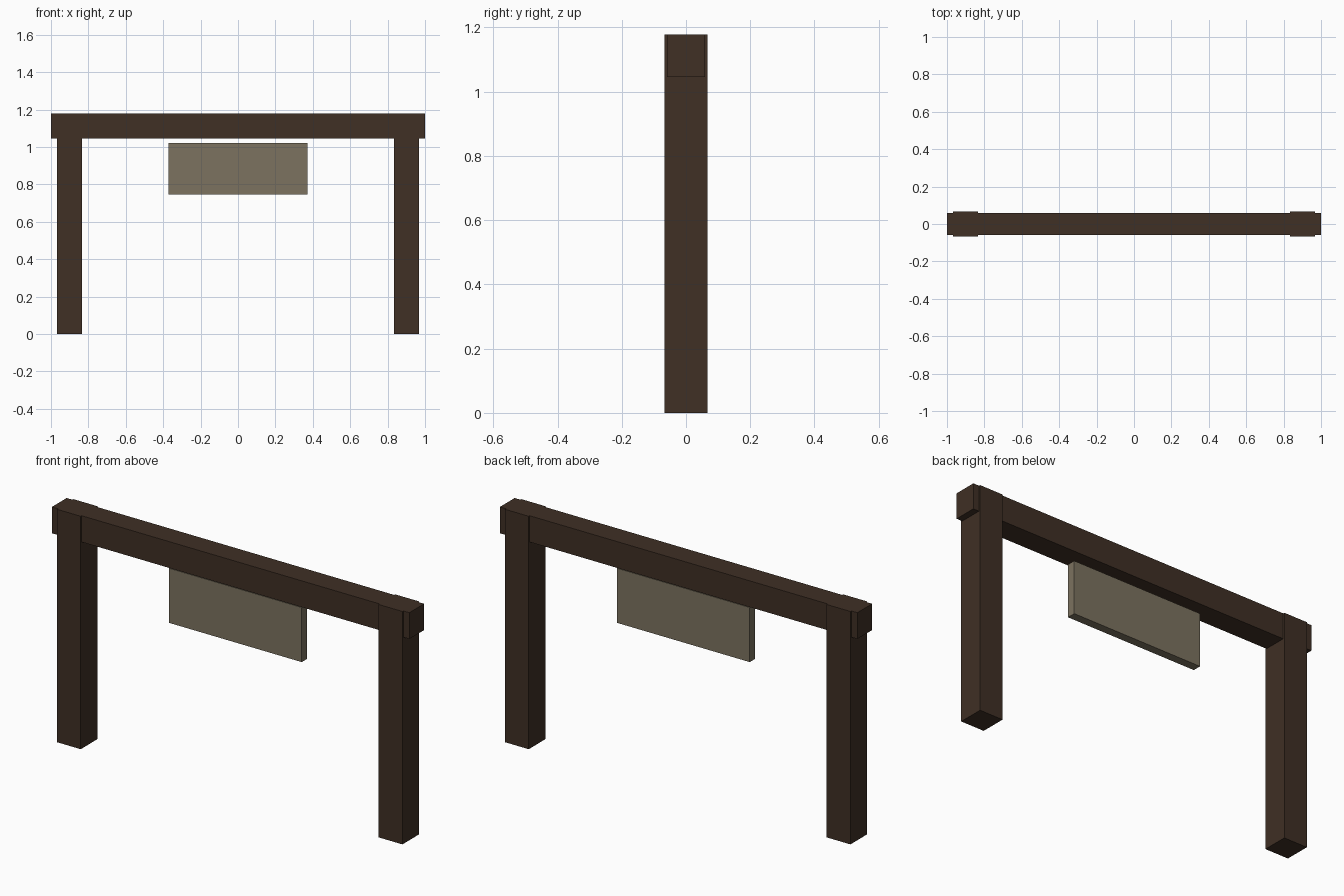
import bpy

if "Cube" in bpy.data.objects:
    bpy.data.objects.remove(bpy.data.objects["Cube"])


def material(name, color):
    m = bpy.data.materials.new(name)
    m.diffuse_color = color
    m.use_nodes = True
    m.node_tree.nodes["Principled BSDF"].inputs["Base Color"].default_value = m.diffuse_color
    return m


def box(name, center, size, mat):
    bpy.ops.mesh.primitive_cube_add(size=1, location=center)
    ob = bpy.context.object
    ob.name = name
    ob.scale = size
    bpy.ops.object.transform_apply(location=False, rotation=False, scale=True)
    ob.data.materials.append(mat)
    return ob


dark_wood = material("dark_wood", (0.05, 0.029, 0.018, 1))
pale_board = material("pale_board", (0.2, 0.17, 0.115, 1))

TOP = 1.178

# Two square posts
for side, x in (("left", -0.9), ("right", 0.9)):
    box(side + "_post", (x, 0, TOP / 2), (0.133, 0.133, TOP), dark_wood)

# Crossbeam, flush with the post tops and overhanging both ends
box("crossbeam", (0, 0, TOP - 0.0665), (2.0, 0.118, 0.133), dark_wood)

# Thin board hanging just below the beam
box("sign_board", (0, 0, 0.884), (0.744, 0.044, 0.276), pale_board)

==================================================

* [Required action]: Beginning with the first line of the material above, please output each line exactly through the line that contains "# Thin board hanging just below the beam", and only those, leaving out pictures.

* [Output]:
import bpy

if "Cube" in bpy.data.objects:
    bpy.data.objects.remove(bpy.data.objects["Cube"])


def material(name, color):
    m = bpy.data.materials.new(name)
    m.diffuse_color = color
    m.use_nodes = True
    m.node_tree.nodes["Principled BSDF"].inputs["Base Color"].default_value = m.diffuse_color
    return m


def box(name, center, size, mat):
    bpy.ops.mesh.primitive_cube_add(size=1, location=center)
    ob = bpy.context.object
    ob.name = name
    ob.scale = size
    bpy.ops.object.transform_apply(location=False, rotation=False, scale=True)
    ob.data.materials.append(mat)
    return ob


dark_wood = material("dark_wood", (0.05, 0.029, 0.018, 1))
pale_board = material("pale_board", (0.2, 0.17, 0.115, 1))

TOP = 1.178

# Two square posts
for side, x in (("left", -0.9), ("right", 0.9)):
    box(side + "_post", (x, 0, TOP / 2), (0.133, 0.133, TOP), dark_wood)

# Crossbeam, flush with the post tops and overhanging both ends
box("crossbeam", (0, 0, TOP - 0.0665), (2.0, 0.118, 0.133), dark_wood)

# Thin board hanging just below the beam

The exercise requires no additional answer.